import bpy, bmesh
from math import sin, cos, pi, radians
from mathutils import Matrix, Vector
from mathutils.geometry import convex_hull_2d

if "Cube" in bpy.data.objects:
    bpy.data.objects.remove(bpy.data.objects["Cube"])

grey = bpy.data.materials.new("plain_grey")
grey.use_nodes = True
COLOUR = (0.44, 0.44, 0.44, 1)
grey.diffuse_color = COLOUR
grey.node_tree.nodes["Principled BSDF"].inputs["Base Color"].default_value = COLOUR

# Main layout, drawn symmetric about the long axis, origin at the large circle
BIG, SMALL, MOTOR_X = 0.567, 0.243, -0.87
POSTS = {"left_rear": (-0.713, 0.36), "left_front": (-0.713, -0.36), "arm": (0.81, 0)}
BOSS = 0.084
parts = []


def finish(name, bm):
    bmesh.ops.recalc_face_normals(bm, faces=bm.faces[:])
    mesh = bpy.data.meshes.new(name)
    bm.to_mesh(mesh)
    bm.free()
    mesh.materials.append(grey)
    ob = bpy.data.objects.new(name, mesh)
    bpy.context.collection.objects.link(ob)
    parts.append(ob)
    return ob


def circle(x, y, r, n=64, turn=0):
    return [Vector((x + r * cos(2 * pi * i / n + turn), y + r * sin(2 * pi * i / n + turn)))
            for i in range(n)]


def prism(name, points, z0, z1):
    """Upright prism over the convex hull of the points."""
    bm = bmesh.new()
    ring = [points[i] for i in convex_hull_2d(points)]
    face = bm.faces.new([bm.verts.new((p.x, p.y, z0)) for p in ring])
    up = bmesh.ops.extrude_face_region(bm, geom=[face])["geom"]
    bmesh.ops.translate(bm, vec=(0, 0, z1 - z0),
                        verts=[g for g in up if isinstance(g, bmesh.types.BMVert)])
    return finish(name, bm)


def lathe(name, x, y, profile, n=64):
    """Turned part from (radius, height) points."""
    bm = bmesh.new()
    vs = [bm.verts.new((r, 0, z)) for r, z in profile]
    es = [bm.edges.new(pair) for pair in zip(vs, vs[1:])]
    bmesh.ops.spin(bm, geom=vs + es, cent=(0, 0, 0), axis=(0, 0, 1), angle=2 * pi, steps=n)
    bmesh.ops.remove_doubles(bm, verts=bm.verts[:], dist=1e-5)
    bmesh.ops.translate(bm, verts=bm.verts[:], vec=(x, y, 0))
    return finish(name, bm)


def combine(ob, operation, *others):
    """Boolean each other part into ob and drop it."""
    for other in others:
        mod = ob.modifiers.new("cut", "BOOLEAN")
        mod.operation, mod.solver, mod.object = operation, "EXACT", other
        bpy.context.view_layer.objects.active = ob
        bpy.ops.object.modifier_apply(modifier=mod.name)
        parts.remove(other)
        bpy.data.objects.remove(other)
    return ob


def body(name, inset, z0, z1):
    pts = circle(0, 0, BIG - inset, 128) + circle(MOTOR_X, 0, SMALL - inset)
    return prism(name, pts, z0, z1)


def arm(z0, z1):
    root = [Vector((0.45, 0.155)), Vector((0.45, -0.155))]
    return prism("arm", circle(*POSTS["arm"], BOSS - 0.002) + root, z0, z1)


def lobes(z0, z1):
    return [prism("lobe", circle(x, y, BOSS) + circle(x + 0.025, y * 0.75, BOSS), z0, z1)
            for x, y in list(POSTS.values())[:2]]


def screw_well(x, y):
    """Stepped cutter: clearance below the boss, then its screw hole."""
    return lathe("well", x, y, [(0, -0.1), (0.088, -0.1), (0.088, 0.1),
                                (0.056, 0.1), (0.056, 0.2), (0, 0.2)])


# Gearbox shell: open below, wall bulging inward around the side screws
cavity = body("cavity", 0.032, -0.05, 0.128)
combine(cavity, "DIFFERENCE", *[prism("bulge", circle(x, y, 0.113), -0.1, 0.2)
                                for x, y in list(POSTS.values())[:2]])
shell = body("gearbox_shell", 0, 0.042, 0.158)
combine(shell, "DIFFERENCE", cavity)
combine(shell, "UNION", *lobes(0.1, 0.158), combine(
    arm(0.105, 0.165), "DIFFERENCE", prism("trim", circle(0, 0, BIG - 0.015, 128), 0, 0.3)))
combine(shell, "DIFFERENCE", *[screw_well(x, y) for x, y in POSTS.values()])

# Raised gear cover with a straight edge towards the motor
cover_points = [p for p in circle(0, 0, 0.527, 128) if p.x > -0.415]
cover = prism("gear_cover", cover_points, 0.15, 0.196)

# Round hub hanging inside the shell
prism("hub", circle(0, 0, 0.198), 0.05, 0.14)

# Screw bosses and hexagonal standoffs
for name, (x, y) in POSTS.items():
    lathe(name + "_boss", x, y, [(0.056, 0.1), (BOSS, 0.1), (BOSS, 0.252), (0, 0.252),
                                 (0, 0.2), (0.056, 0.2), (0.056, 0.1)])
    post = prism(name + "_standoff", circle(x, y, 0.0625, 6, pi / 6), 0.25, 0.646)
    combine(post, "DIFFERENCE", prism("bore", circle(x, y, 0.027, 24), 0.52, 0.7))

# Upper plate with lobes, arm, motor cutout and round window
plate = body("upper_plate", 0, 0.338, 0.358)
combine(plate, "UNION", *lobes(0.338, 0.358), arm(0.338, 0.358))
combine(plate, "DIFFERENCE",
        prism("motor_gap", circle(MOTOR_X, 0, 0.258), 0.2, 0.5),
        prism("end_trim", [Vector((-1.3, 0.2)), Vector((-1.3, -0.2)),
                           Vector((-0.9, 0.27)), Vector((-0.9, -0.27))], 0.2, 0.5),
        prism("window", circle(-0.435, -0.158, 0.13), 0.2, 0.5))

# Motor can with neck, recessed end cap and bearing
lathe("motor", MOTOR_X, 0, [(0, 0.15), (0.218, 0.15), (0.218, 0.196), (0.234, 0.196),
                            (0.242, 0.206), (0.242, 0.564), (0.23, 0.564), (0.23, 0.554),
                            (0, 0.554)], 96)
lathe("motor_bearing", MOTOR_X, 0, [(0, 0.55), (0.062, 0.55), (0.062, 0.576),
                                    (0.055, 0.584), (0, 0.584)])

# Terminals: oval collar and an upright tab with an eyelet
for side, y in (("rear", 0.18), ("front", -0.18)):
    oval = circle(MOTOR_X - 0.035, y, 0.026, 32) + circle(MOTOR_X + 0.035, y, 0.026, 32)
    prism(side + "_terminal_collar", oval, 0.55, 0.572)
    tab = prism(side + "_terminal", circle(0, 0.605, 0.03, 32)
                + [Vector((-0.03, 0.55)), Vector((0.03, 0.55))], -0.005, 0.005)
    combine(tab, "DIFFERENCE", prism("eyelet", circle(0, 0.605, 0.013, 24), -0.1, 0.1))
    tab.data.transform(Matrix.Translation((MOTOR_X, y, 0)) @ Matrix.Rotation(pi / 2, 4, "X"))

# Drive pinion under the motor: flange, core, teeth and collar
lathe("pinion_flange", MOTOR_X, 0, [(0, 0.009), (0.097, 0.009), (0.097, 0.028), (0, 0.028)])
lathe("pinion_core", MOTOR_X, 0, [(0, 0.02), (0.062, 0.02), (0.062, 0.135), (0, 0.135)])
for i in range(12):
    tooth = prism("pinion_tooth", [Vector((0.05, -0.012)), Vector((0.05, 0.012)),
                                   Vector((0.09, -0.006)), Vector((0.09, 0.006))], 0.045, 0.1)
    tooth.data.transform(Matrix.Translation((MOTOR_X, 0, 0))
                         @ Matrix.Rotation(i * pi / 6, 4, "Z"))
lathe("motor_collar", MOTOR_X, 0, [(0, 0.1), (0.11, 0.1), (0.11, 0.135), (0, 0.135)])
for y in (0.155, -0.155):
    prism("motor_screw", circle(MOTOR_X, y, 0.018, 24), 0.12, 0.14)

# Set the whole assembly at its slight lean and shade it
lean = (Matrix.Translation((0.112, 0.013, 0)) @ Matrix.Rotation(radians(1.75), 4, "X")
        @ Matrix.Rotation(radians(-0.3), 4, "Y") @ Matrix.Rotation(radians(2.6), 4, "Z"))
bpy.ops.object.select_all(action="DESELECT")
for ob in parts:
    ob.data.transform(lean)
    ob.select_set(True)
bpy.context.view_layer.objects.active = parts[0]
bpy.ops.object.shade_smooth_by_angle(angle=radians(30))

• • • • • • •

- [Exercise instructions] Gather from the entries above all lines that include the string "parts".

- [Response to this task]
parts = []
    parts.append(ob)
        parts.remove(other)
for ob in parts:
bpy.context.view_layer.objects.active = parts[0]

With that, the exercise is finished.